__What to work on__
The answer must consist of every line below that holds the word "cutter".
-- Opening Marker --
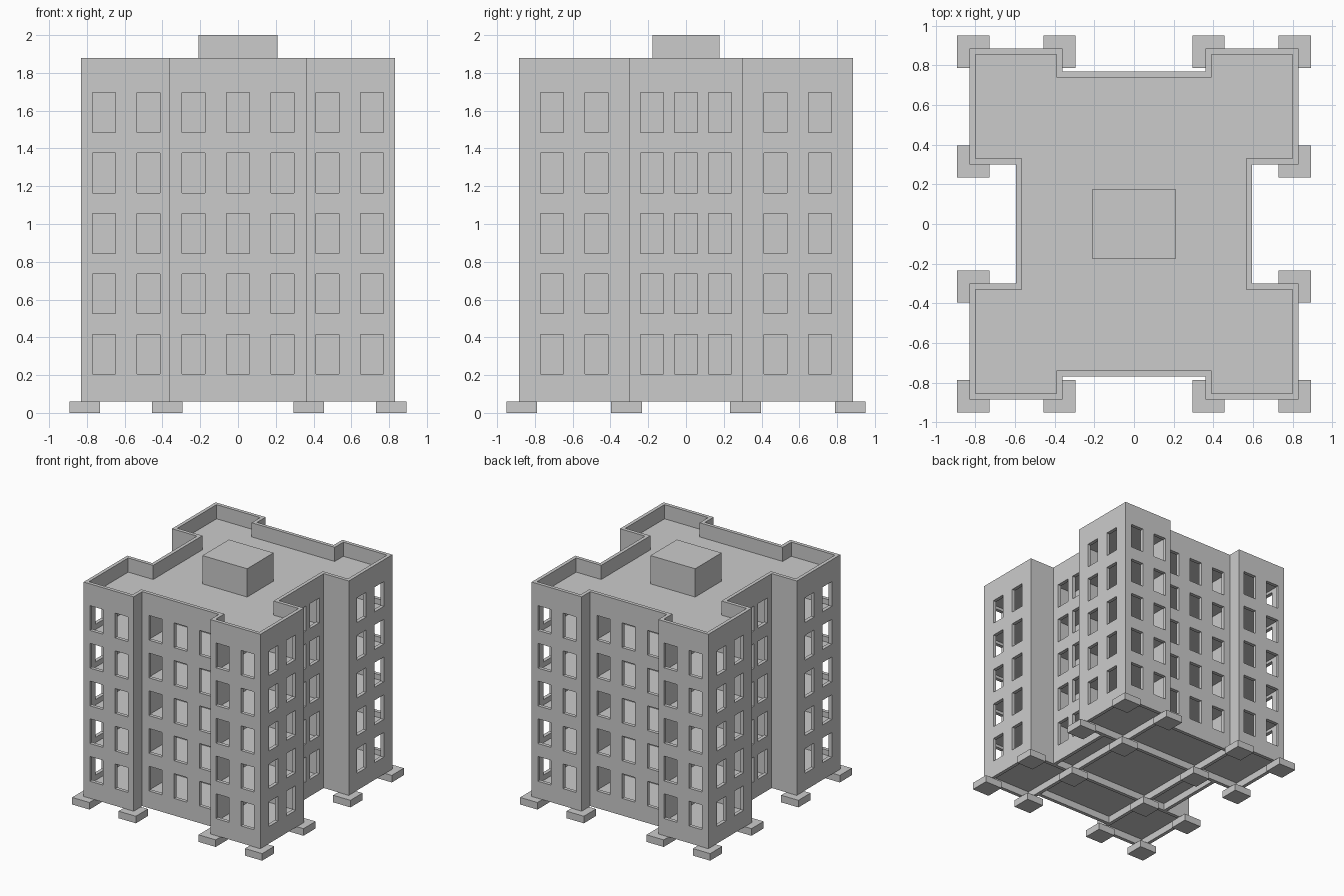
import bpy, bmesh

if "Cube" in bpy.data.objects:
    bpy.data.objects.remove(bpy.data.objects["Cube"])

T = 0.03                      # wall thickness
BASE, TOP = 0.06, 1.88        # bottom and top of the walls
STOREY, FLOOR0 = 0.32, 0.16   # storey height, ground floor level
GX, GY = 0.375, 0.315         # inner structural grid


def outline(d):
    """Cross-shaped footprint, moved inwards by d, counter-clockwise."""
    q = [(0.595 - d, 0.30 + d), (0.83 - d, 0.30 + d), (0.83 - d, 0.885 - d),
         (0.36 + d, 0.885 - d), (0.36 + d, 0.77 - d)]
    r = q[::-1]
    return (q + [(-x, y) for x, y in r] + [(-x, -y) for x, y in q]
            + [(x, -y) for x, y in r])


def finish(name, bm):
    bmesh.ops.recalc_face_normals(bm, faces=bm.faces)
    me = bpy.data.meshes.new(name)
    bm.to_mesh(me)
    bm.free()
    ob = bpy.data.objects.new(name, me)
    bpy.context.collection.objects.link(ob)
    return ob


def add_box(bm, x0, x1, y0, y1, z0, z1):
    vs = bmesh.ops.create_cube(bm, size=1)["verts"]
    for v in vs:
        v.co = ((x0 + x1) / 2 + v.co.x * (x1 - x0),
                (y0 + y1) / 2 + v.co.y * (y1 - y0),
                (z0 + z1) / 2 + v.co.z * (z1 - z0))


def boxes(name, items):
    bm = bmesh.new()
    for b in items:
        add_box(bm, *b)
    return finish(name, bm)


# outer walls with parapet: a hollow ring of the footprint
bm = bmesh.new()
loops = [[bm.verts.new((x, y, z)) for x, y in outline(d)]
         for d, z in ((0, BASE), (0, TOP), (T, TOP), (T, BASE))]
n = len(loops[0])
for k in range(4):
    a, b = loops[k], loops[(k + 1) % 4]
    for i in range(n):
        j = (i + 1) % n
        bm.faces.new((a[i], a[j], b[j], b[i]))
walls = finish("outer_walls", bm)

# window openings, cut on all four sides
cuts = []
W, H = 0.061, 0.105
for row in range(5):
    z = 0.31 + STOREY * row
    for s in (-1, 1):
        for k in range(-3, 4):
            c = k * 0.2365
            p = s * (0.755 if abs(k) < 2 else 0.87)
            cuts.append((c - W, c + W, p - 0.04, p + 0.04, z - H, z + H))
            c = k * 0.179 if abs(k) < 2 else k * 0.2365
            p = s * (0.58 if abs(k) < 2 else 0.815)
            cuts.append((p - 0.04, p + 0.04, c - W, c + W, z - H, z + H))
cutter = boxes("window_cutter", cuts)
cutter.hide_render = True
cutter.hide_viewport = True
mod = walls.modifiers.new("windows", "BOOLEAN")
mod.operation = "DIFFERENCE"
mod.solver = "EXACT"
mod.object = cutter

# floor slabs and the roof deck
for k in range(6):
    z = FLOOR0 + STOREY * k
    bm = bmesh.new()
    lo, hi = [[bm.verts.new((x, y, h)) for x, y in outline(T)]
              for h in (z - 0.04, z)]
    bm.faces.new(lo[::-1])
    bm.faces.new(hi)
    for i in range(n):
        j = (i + 1) % n
        bm.faces.new((lo[i], lo[j], hi[j], hi[i]))
    finish("roof_deck" if k == 5 else f"floor_slab_{k + 1}", bm)

# inner walls on the grid lines, also the beams under the ground floor
h = T / 2
boxes("inner_walls_lengthwise",
      [(s * GX - h, s * GX + h, -0.75, 0.75, BASE, 1.74) for s in (-1, 1)])
boxes("inner_walls_crosswise",
      [(-0.575, 0.575, s * GY - h, s * GY + h, BASE, 1.74) for s in (-1, 1)])

# footing pads at every grid crossing
P = 0.081
boxes("footing_pads",
      [(x - P, x + P, y - P, y + P, 0, BASE)
       for x in (-0.811, -GX, GX, 0.811) for y in (-0.869, -GY, GY, 0.869)])

# stair housing on the roof
boxes("roof_housing", [(-0.21, 0.21, -0.177, 0.177, 1.75, 2.0)])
-- Closing Marker --
__Output for this exercise__
cutter = boxes("window_cutter", cuts)
cutter.hide_render = True
cutter.hide_viewport = True
mod.object = cutter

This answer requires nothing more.